In 1665, Cambridge University closed as the bubonic plague swept across England.

Isaac Newton, a 22-year-old student, was forced to retreat to the family farm, Woolsthorpe Manor. Isolated there for more than a year, on his own he revolutionized the scientific world. Newton said that this shutdown freed him from the pressures of the curriculum and led to the best intellectual years of his life.

Here is what he did:

Optics: He discovered the fundamentals of color. It was already known that sunlight passed through a glass prism produced the rainbow spectrum—bands of red, orange, yellow, and so on. But were these a fundamental aspect of light as opposed to some artifact produced by prisms? To find out, he passed a single-colored beam from the first prism through a second prism and got the same color once again. The glass did not change it.

Gravity: Sitting in the orchard behind his farmhouse, he considered two orbs in his view, the moon and a single apple. Newton wondered if the force that drew the apple to the earth was what held the moon in orbit. These musings led him to later construct the laws of gravity and motion that tied everything in the universe together.

Calculus: He wrote three papers inventing calculus. (Shortly afterward, Gottfried Leibniz came up with the same principles.) Thinking about the rate of change as an object accelerated falling to earth, he realized that one could get an accurate total of the area under a curve by summing the rectangles, down to the infinitely small rectangles, that made up this area.

In 1667, Newton returned to Cambridge, the plague having abated. He presented all this work to his mentor and professor, Sir Isaac Barrow. Two years later, Barrow resigned his chair in favor of Newton.

Don’t let current circumstances interrupt learning.

Do imagine what you might do when freed from conventional routines and requirements. When it comes to curiosity and creativity, the mind knows no boundaries.

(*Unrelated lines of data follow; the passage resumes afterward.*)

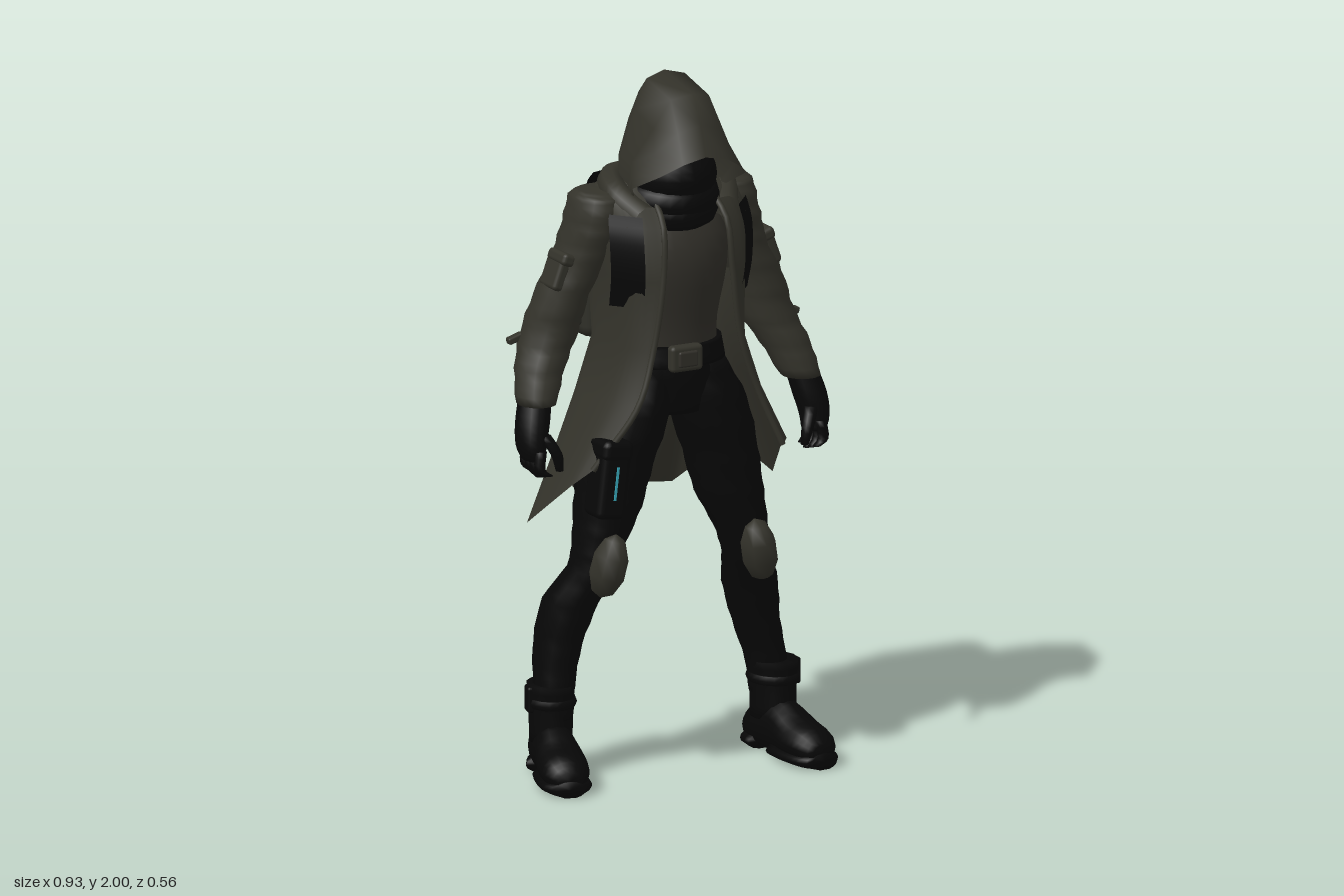
import * as THREE from 'three';
import { RoundedBoxGeometry } from 'three/addons/geometries/RoundedBoxGeometry.js';

const mat = (name, color) => {
  const m = new THREE.MeshStandardMaterial({ color, side: THREE.DoubleSide });
  m.name = name;
  return m;
};
const V = (x, y, z) => new THREE.Vector3(x, y, z);

// Surface through rows of points; each row may close on itself
function grid(rows, closed = false) {
  const n = rows[0].length, pos = [], idx = [];
  rows.forEach(r => r.forEach(p => pos.push(p.x, p.y, p.z)));
  for (let i = 0; i < rows.length - 1; i++)
    for (let j = 0; j < (closed ? n : n - 1); j++) {
      const k = (j + 1) % n, a = i * n + j, b = i * n + k, c = a + n, d = b + n;
      idx.push(a, b, c, b, d, c);
    }
  const g = new THREE.BufferGeometry();
  g.setAttribute('position', new THREE.Float32BufferAttribute(pos, 3));
  g.setIndex(idx);
  g.computeVertexNormals();
  return g;
}

// Capped limb through stations [x, y, z, r1, r2]; rings lie flat, or upright when alongZ
function limb(st, { sides = 14, steps = 3, fold = 0, alongZ = false } = {}) {
  const path = new THREE.CatmullRomCurve3(st.map(p => V(p[0], p[1], p[2])), false, 'catmullrom');
  const size = new THREE.CatmullRomCurve3(st.map(p => V(p[3], p[4], 0)), false, 'catmullrom');
  const n = (st.length - 1) * steps, rows = [];
  for (let i = 0; i <= n; i++) {
    const c = path.getPoint(i / n), r = size.getPoint(i / n), row = [];
    for (let j = 0; j < sides; j++) {
      const a = j / sides * Math.PI * 2;
      const k = 1 + fold * Math.sin(i * 2.2 + Math.sin(a) * 1.5);
      const u = Math.cos(a) * r.x * k, v = Math.sin(a) * r.y * k;
      row.push(alongZ ? V(c.x + u, Math.max(0, c.y + v), c.z) : V(c.x + u, c.y, c.z + v));
    }
    rows.push(row);
  }
  const cap = t => Array.from({ length: sides }, () => path.getPoint(t));
  return grid([cap(0), ...rows, cap(1)], true);
}

// Tension 0 keeps straight runs between the points
const curve = (pts, n, tension = 0.5) => new THREE.CatmullRomCurve3(pts, false, 'catmullrom', tension).getPoints(n);
const tube = (pts, r, n = 20) => new THREE.TubeGeometry(new THREE.CatmullRomCurve3(pts), n, r, 8);

export function createModel() {
  const olive = mat('olive cloth', 0x33322a), shirtMat = mat('dark olive shirt', 0x302e28);
  const black = mat('black cloth', 0x070707), bagMat = mat('bag shell', 0x2e2e27);
  const sole = mat('rubber', 0x060606), glow = mat('cyan light', 0x38a9bb);
  const root = new THREE.Group();
  const add = (name, geo, m, x = 0, y = 0, z = 0, parent = root) => {
    const mesh = new THREE.Mesh(geo, m);
    mesh.name = name;
    mesh.position.set(x, y, z);
    parent.add(mesh);
    return mesh;
  };
  const box = (w, h, d, r = 0.012) => new RoundedBoxGeometry(w, h, d, 2, r);
  const ball = (rx, ry, rz, n = 20) => new THREE.SphereGeometry(1, n, n * 0.7).scale(rx, ry, rz);

  // Shirt and belt
  add('shirt', limb([[0, 1.64, 0.02, 0.11, 0.08], [0, 1.55, 0.04, 0.17, 0.12], [0, 1.45, 0.05, 0.17, 0.13],
    [0, 1.3, 0.05, 0.14, 0.11], [0, 1.2, 0.04, 0.145, 0.115]], { sides: 24 }), shirtMat);
  add('hips', limb([[0, 1.24, 0.04, 0.15, 0.115], [0, 1.15, 0.04, 0.165, 0.125], [0, 1.04, 0.04, 0.11, 0.105]], { sides: 24 }), black);
  add('belt', limb([[0, 1.24, 0.04, 0.157, 0.125], [0, 1.18, 0.04, 0.168, 0.135]], { sides: 24 }), black);
  add('buckle', box(0.1, 0.075, 0.035), olive, -0.015, 1.21, 0.17);
  add('bucklePlate', box(0.06, 0.045, 0.02, 0.006), shirtMat, -0.015, 1.21, 0.185);

  // Coat: open front, ragged tails
  const halfRow = (s, [y, ex, rx, zf, zb]) => {
    const t0 = Math.asin((ex / rx) ** (1 / 0.7));
    return Array.from({ length: 9 }, (_, k) => {
      const t = t0 + (Math.PI - t0) * k / 8, c = Math.cos(t);
      return V(s * rx * Math.max(0, Math.sin(t)) ** 0.7, y, (c > 0 ? zf : -zb) * Math.sign(c) * Math.abs(c) ** 0.7);
    });
  };
  const joinHalves = (right, left) => [...right, ...left.slice(0, -1).reverse()];
  const toHalf = (s, pts) => pts.map(p => V(s * p[0], p[1], p[2]));
  const hemBack = [[0.29, 0.87, -0.1], [0.215, 0.81, -0.155], [0.145, 0.745, -0.2], [0.04, 0.765, -0.165], [0, 0.83, -0.14]];
  const hemLeft = [[0.25, 0.945, 0.25], [0.3, 0.94, 0.18], [0.34, 0.9, 0.08], [0.37, 0.785, -0.03], ...hemBack];
  const hemRight = [[0.3, 0.92, 0.16], [0.34, 0.87, 0.11], [0.38, 0.8, 0.04], [0.4, 0.735, -0.04], ...hemBack];
  const coat = [[1.71, 0.08, 0.12, 0.08, -0.08], [1.67, 0.09, 0.215, 0.13, -0.1], [1.6, 0.1, 0.22, 0.21, -0.115],
    [1.45, 0.11, 0.21, 0.232, -0.115], [1.25, 0.14, 0.2, 0.25, -0.1], [1.1, 0.19, 0.25, 0.27, -0.115]]
    .map(r => curve(joinHalves(halfRow(-1, r), halfRow(1, r)), 48));
  coat.push(curve(joinHalves(toHalf(-1, hemRight), toHalf(1, hemLeft)), 48, 0));
  add('coat', grid(coat), olive);
  for (const j of [0, 48]) add('coatEdge', tube(coat.slice(1).map(r => r[j]), 0.009, 24), olive);

  // Hood: arches from the front rim to the nape, half of each listed from the top down
  const arches = [
    [[0, 1.805, 0.262], [0.07, 1.79, 0.26], [0.125, 1.757, 0.23], [0.178, 1.715, 0.165], [0.13, 1.66, 0.09]],
    [[0, 1.89, 0.232], [0.065, 1.87, 0.22], [0.118, 1.81, 0.18], [0.163, 1.745, 0.135], [0.13, 1.655, 0.06]],
    [[0, 1.97, 0.19], [0.06, 1.955, 0.17], [0.1, 1.87, 0.14], [0.148, 1.77, 0.1], [0.13, 1.65, 0.04]],
    [[0, 2.0, 0.02], [0.06, 1.985, 0.03], [0.096, 1.9, 0.03], [0.138, 1.77, 0.02], [0.125, 1.65, -0.01]],
    [[0, 1.955, -0.03], [0.055, 1.935, -0.025], [0.085, 1.86, -0.03], [0.11, 1.76, -0.04], [0.11, 1.65, -0.05]],
    [[0, 1.81, -0.085], [0.045, 1.8, -0.08], [0.07, 1.77, -0.075], [0.09, 1.72, -0.075], [0.09, 1.65, -0.08]],
    [[0, 1.65, -0.095], [0.02, 1.65, -0.095], [0.045, 1.65, -0.09], [0.07, 1.65, -0.085], [0.09, 1.65, -0.08]],
  ].map(h => [...toHalf(-1, h).reverse(), ...toHalf(1, h).slice(1)]);
  add('hood', grid(arches), olive);
  add('maskedFace', ball(0.125, 0.1, 0.14), black, 0, 1.72, 0.06);
  [[1.66, 0.085, 0.05], [1.625, 0.085, 0.045]].forEach(([y, R, r]) => {
    add('scarfFold', new THREE.TorusGeometry(R, r, 10, 24).rotateX(Math.PI / 2 + 0.12), black, 0, y, 0.065);
  });
  add('collar', tube(joinHalves(...[-1, 1].map(s => toHalf(s,
    [[0.13, 1.62, 0.14], [0.165, 1.67, 0.05], [0.13, 1.69, -0.045], [0.07, 1.69, -0.075], [0, 1.69, -0.085]]))), 0.038, 40), olive);

  for (const s of [1, -1]) {
    const side = s > 0 ? 'left' : 'right', left = s > 0;
    const part = (name, geo, m, x = 0, y = 0, z = 0) => add(side + name, geo, m, s * x, y, z);
    const flip = (pts, dz) => pts.map(([x, y, z, a, b]) => [s * x, y, z + dz(y), a, b]);

    // Arms: the right one is held further back
    const armZ = y => (left ? 0 : -0.08 * Math.min(1, Math.max(0, (1.6 - y) / 0.4)));
    part('Sleeve', limb(flip([[0.195, 1.68, 0, 0.06, 0.06], [0.205, 1.655, 0, 0.072, 0.095], [0.22, 1.58, 0, 0.074, 0.1],
      [0.245, 1.49, 0, 0.075, 0.092], [0.292, 1.38, 0.005, 0.077, 0.085], [0.323, 1.27, 0.012, 0.08, 0.085],
      [0.365, 1.18, 0.05, 0.07, 0.072], [0.395, 1.09, 0.085, 0.056, 0.062]], armZ), { fold: 0.035, steps: 4 }), olive);
    part('Glove', limb(flip([[0.395, 1.12, 0.08, 0.045, 0.05], [0.415, 1.04, 0.1, 0.047, 0.055],
      [0.425, 0.98, 0.11, 0.04, 0.055], [0.42, 0.94, 0.115, 0.03, 0.05]], armZ)), black);
    for (let f = 0; f < 4; f++) {
      const z = 0.075 + f * 0.028;
      part('Finger', limb(flip([[0.42, 0.97, z, 0.017, 0.016], [0.425, 0.92, z + 0.004, 0.016, 0.015],
        [0.4, 0.885 + 0.008 * Math.abs(f - 1), z + 0.01, 0.011, 0.012]], armZ), { sides: 8 }), black);
    }
    part('Thumb', limb(flip([[0.4, 1.01, 0.14, 0.02, 0.02], [0.375, 0.96, 0.165, 0.018, 0.018],
      [0.365, 0.91, 0.165, 0.011, 0.012]], armZ), { sides: 8 }), black);
    part('ArmPocket', box(0.035, 0.09, 0.09), olive, 0.325, 1.45, 0.015 + armZ(1.46)).rotation.z = s * 0.35;
    part('PocketFlap', box(0.04, 0.035, 0.1), olive, 0.31, 1.495, 0.015 + armZ(1.5)).rotation.z = s * 0.35;
    part('ForearmTab', box(0.05, 0.02, 0.025, 0.006), olive, 0.41, 1.255, left ? 0 : -0.09).rotation.z = -s * 0.3;

    // Harness: a strip in front of the armpit and one from the shoulder to the bag
    const strap = (name, pts, w, slant) => part(name, grid(curve(toHalf(s, pts), 14).map(p =>
      [-w, 0, w].map(d => V(p.x + d, p.y, p.z - s * d * slant)))), black);
    strap('ChestStrap', [[0.185, 1.37, 0.142], [0.19, 1.46, 0.162], [0.192, 1.56, 0.158], [0.185, 1.63, 0.135]], 0.033, 1.2);
    strap('BackStrap', [[0.15, 1.71, -0.065], [0.15, 1.67, -0.102], [0.145, 1.6, -0.122], [0.14, 1.5, -0.125]], 0.033, -0.3);

    // Legs: the left one steps forward
    const legZ = y => (left ? 0 : -0.045 * Math.min(1, Math.max(0, (1.05 - y) / 0.4)));
    part('Trouser', limb(flip([[0.08, 1.18, 0.04, 0.08, 0.11], [0.12, 1.05, 0.045, 0.11, 0.125], [0.16, 0.9, 0.05, 0.104, 0.118],
      [0.183, 0.78, 0.06, 0.095, 0.105], [0.212, 0.68, 0.075, 0.075, 0.085], [0.232, 0.6, 0.07, 0.067, 0.08],
      [0.27, 0.5, 0.02, 0.076, 0.09], [0.3, 0.38, 0, 0.065, 0.082], [left ? 0.33 : 0.315, 0.26, 0.005, 0.057, 0.068],
      [left ? 0.337 : 0.32, 0.17, 0.01, 0.054, 0.065]], legZ), { fold: 0.022, steps: 4, sides: 16 }), black);
    part('KneePad', ball(0.053, 0.095, 0.06, 8), olive, 0.225, 0.625, 0.155 + legZ(0.6)).rotation.set(0.12, 0, s * 0.2);

    // Boots
    const boot = new THREE.Group();
    boot.name = side + 'Boot';
    boot.position.set(s * (left ? 0.345 : 0.325), 0, left ? 0.03 : -0.035);
    boot.rotation.y = left ? 0.1 : -0.28;
    root.add(boot);
    const foot = [[0, 0.06, -0.1, 0.042, 0.045], [0, 0.08, -0.04, 0.058, 0.075], [0, 0.082, 0.05, 0.06, 0.08],
      [0, 0.065, 0.13, 0.07, 0.06], [0, 0.056, 0.2, 0.064, 0.05], [0, 0.045, 0.24, 0.036, 0.026]];
    const tread = (from, to) => foot.slice(from, to).map(p => [0, 0.022, p[2] * 1.02, p[3] + 0.006, 0.024]);
    add('foot', limb(foot, { alongZ: true, sides: 16 }), black, 0, 0, 0, boot);
    add('heel', limb(tread(0, 2), { alongZ: true, sides: 16 }), sole, 0, 0, 0, boot);
    add('sole', limb(tread(2, 6), { alongZ: true, sides: 16 }), sole, 0, 0, 0, boot);
    add('shaft', limb([[0, 0.265, -0.01, 0.068, 0.08], [0, 0.2, -0.01, 0.063, 0.076], [0, 0.1, -0.01, 0.06, 0.078]]), black, 0, 0, 0, boot);
    add('bootStrap', new THREE.TorusGeometry(0.063, 0.009, 6, 20).rotateX(Math.PI / 2).scale(1, 1.6, 1.2), black, 0, 0.215, -0.01, boot);
    add('bootClasp', box(0.022, 0.075, 0.05, 0.008), black, s * 0.062, 0.225, 0, boot);

    // Light pods on the sides of the bag
    const px = -0.01 + s * 0.17;
    add(side + 'BagPod', box(0.03, 0.25, 0.1), bagMat, px, 1.37, -0.195);
    for (let i = 0; i < 4; i++)
      add(side + 'BagLight', new THREE.BoxGeometry(0.004, 0.04, 0.015), glow, px + s * 0.0145, 1.31 + i * 0.044, -0.222);
    add(side + 'BagClip', box(0.022, 0.09, 0.02, 0.006), bagMat, -0.01 + s * 0.14, 1.3, -0.264);
  }

  // Bag
  add('bag', box(0.32, 0.375, 0.145, 0.035), bagMat, -0.01, 1.395, -0.195);
  add('bagUpperPanel', box(0.26, 0.19, 0.02), bagMat, -0.01, 1.465, -0.268);
  add('bagLowerPanel', box(0.26, 0.12, 0.02), bagMat, -0.01, 1.295, -0.268);
  add('bagHandle', tube([[-0.06, 1.575], [-0.05, 1.6], [0.03, 1.6], [0.04, 1.575]].map(p => V(p[0], p[1], -0.17)), 0.012), bagMat);

  // Thigh pouch
  const pouch = new THREE.Group();
  pouch.name = 'thighPouch';
  pouch.position.set(-0.25, 0.89, 0.155);
  pouch.rotation.z = -0.12;
  root.add(pouch);
  add('pouchBody', box(0.09, 0.22, 0.1, 0.02), black, 0, 0, 0, pouch);
  add('pouchFlap', box(0.095, 0.06, 0.108, 0.02), black, 0, 0.085, 0, pouch);
  add('pouchLight', new THREE.BoxGeometry(0.007, 0.095, 0.006), glow, 0, -0.005, 0.05, pouch);

  return root;
}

Martin Seligman, author of The Hope Circuit, is the director of the Penn Positive Psychology Center and Zellerbach Family Professor of Psychology at the University of Pennsylvania. This post appeared in Thought of the Week — actionable advice about the science of character — from Character Lab, founded by Penn psychology professor Angela Duckworth. You can sign up to receive more at characterlab.org.